For those who've forgotten -- and that's understandable -- Buffalo wound up with tackle Chris Hairston and linebacker Tank Carder. That's who Buffalo drafted with the 2011 fourth-round draft pick and the 2012 fifth-round draft pick Seattle paid for Beast Mode.
Hairston started seven games in 2011 and eight games in 2012. This season, he spent training camp walking laps around the field before landing on injured reserve.
Carder didn't survive final cuts and never played a down for the Bills. He has started twice over the past two years with the Cleveland Browns.
Fox Sports insider Jay Glazer reported the New Orleans Saints were stunned at the trade. Glazer reported the Saints would have given the Bills a third-round pick, but the Bills never came to them.
Either way, Lynch pounded onward.
The Bills, of course, were in a bad spot with Lynch. Much of it was Lynch's fault, but the Bills were at least partially to blame.
Dick Jauron couldn't get Lynch to buy in completely. Not making the playoffs since 1999 can do that. The Bills also drafted C.J. Spiller in 2010, and there was no way Lynch, Spiller and Fred Jackson could've co-existed.
To this day, it can be argued the Bills haven't learned how to maximize their deep backfield. Remember, the summer the Bills owned Lynch, Jackson and Spiller they also had undrafted rookie Joique Bell, who has gone on to be a key backup for the Detroit Lions.
Lynch has caused problems off the field. In 2008, a 3:30 a.m. hit-and-run on Chippewa Street drew NFL Commissioner Roger Goddell's glare. A year later, gun charges in California got Lynch suspended.

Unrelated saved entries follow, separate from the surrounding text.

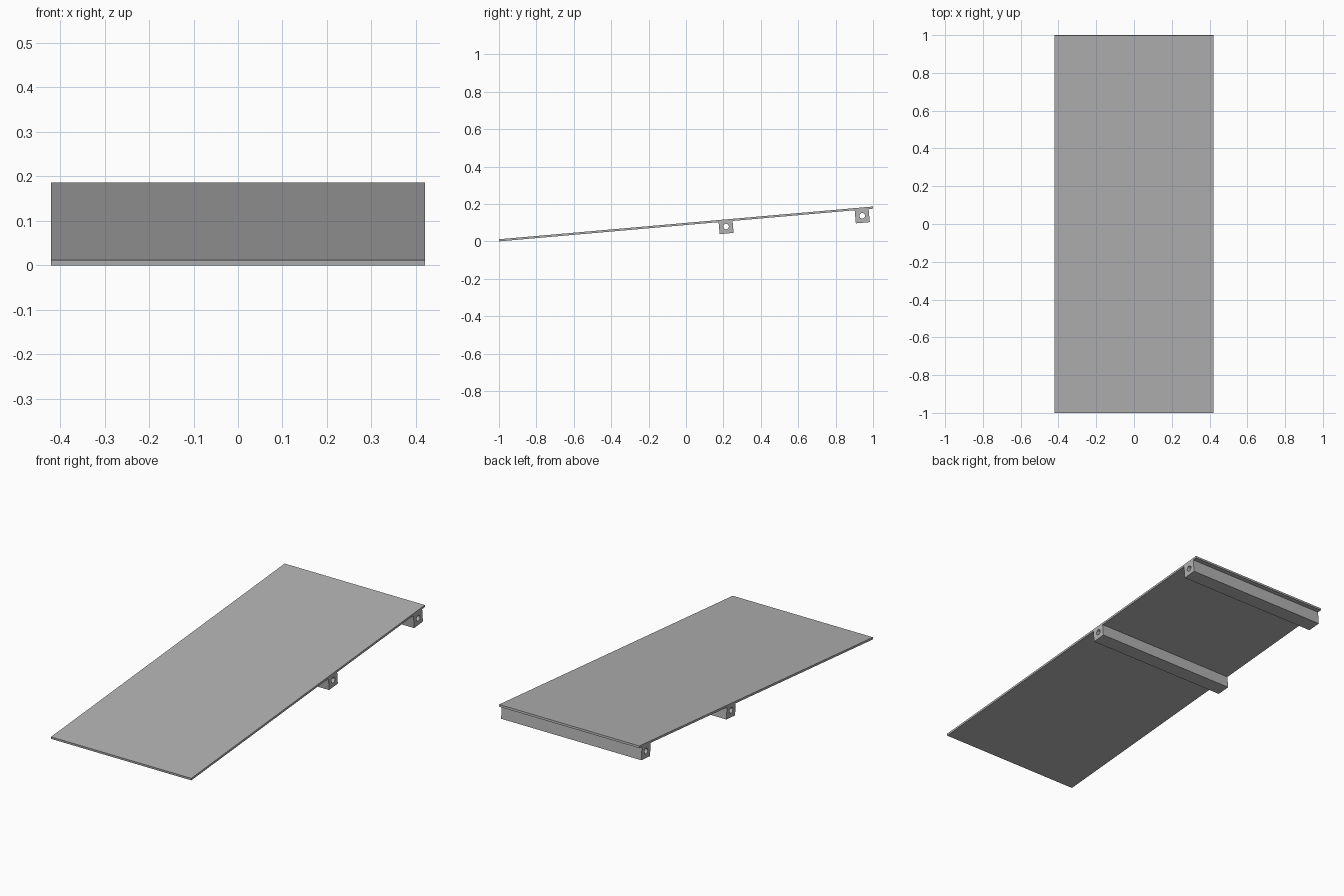
import bpy
import bmesh
from math import atan2, cos, sin, pi
from mathutils import Matrix

cube = bpy.data.objects.get("Cube")
if cube:
    bpy.data.objects.remove(cube, do_unlink=True)

WIDTH = 0.84        # across x
THICK = 0.0115      # deck thickness
BAR = 0.075         # side of the square bars
HOLE = 0.015        # bore radius
RISE = 0.175        # height gained from front to back
TILT = atan2(RISE, 2.0)

grey = bpy.data.materials.new("plain_grey")
grey.use_nodes = True
colour = (0.45, 0.45, 0.45, 1)
grey.diffuse_color = colour
grey.node_tree.nodes["Principled BSDF"].inputs["Base Color"].default_value = colour


def add_object(name, bm, y, z):
    """Turn a bmesh into an object lying along the slope."""
    bmesh.ops.recalc_face_normals(bm, faces=bm.faces)
    mesh = bpy.data.meshes.new(name)
    bm.to_mesh(mesh)
    bm.free()
    mesh.materials.append(grey)
    obj = bpy.data.objects.new(name, mesh)
    bpy.context.collection.objects.link(obj)
    obj.location = (0, y, z)
    obj.rotation_euler.x = TILT
    return obj


# Sloping deck
bm = bmesh.new()
length = (2 - THICK * sin(TILT)) / cos(TILT)
bmesh.ops.create_cube(bm, size=1, matrix=Matrix.Diagonal((WIDTH, length, THICK, 1)))
add_object("ramp_deck", bm, 0, (RISE + THICK) / 2)


def bored_bar(name, y, z, sides=24):
    """Square bar with a round bore running its whole length."""
    bm = bmesh.new()
    rings = []
    # Outer left, outer right, bore right, bore left
    for x, outer in ((-1, True), (1, True), (1, False), (-1, False)):
        ring = []
        for i in range(sides):
            a = 2 * pi * i / sides
            c, s = cos(a), sin(a)
            r = BAR / 2 / max(abs(c), abs(s)) if outer else HOLE
            ring.append(bm.verts.new((x * WIDTH / 2, r * c, r * s)))
        rings.append(ring)
    for k, ring in enumerate(rings):
        after = rings[(k + 1) % len(rings)]
        for i in range(sides):
            j = (i + 1) % sides
            bm.faces.new((ring[i], ring[j], after[j], after[i]))
    obj = add_object(name, bm, y, z)
    # Merge the flat strips into single faces, keeping the bore round
    return obj


# Bars under the deck: one past the middle, one near the raised end
bored_bar("middle_support_bar", 0.214, 0.0795)
bored_bar("rear_support_bar", 0.942, 0.137)

# Smooth the bores, keep the square edges crisp
for obj in bpy.context.scene.objects:
    obj.select_set(obj.name.endswith("support_bar"))
    if obj.select_get():
        bpy.context.view_layer.objects.active = obj
bpy.ops.object.shade_smooth_by_angle()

Lynch hasn't been a choirboy with Seattle. He was arrested for suspicion of drunk driving near his hometown of Oakland in 2012, a transgression that caused me to write the Bills were winning the trade.
I whiffed then.
My mind has been changed on that forever. Even if Lynch gets suspended again, the Bills already have lost that trade. That's how little the Bills got for a juggernaut who has been critical to the NFC champions' success.
Part of my reasoning for the Bills winning the Lynch trade back then was how relieved they were to be done with him -- even for the paltry sum of a Hairston and a Carder. General Manager Buddy Nix and coach Chan Gailey had done an admirable job of clearing problem children from their roster.
Character was at a premium, and Lynch didn't fit.
But under new president Russ Brandon, new GM Doug Whaley and new coach Doug Marrone, the Bills showed they were willing to take risks on players with checkered pasts. They drafted Kiko Alonso (suspended twice at Oregon) and Duke Williams (suspended three times at Nevada).
The Lynch saga is yet another symptom of an organization that has been without a master plan, a front office making things up as it goes along.
The Bills invested a prime draft pick and millions of dollars in Lynch. They failed to motivate him and then they dumped him for tokens.
In two weeks, we might see Lynch lift the Lombardi Trophy while confetti falls at the Meadowlands.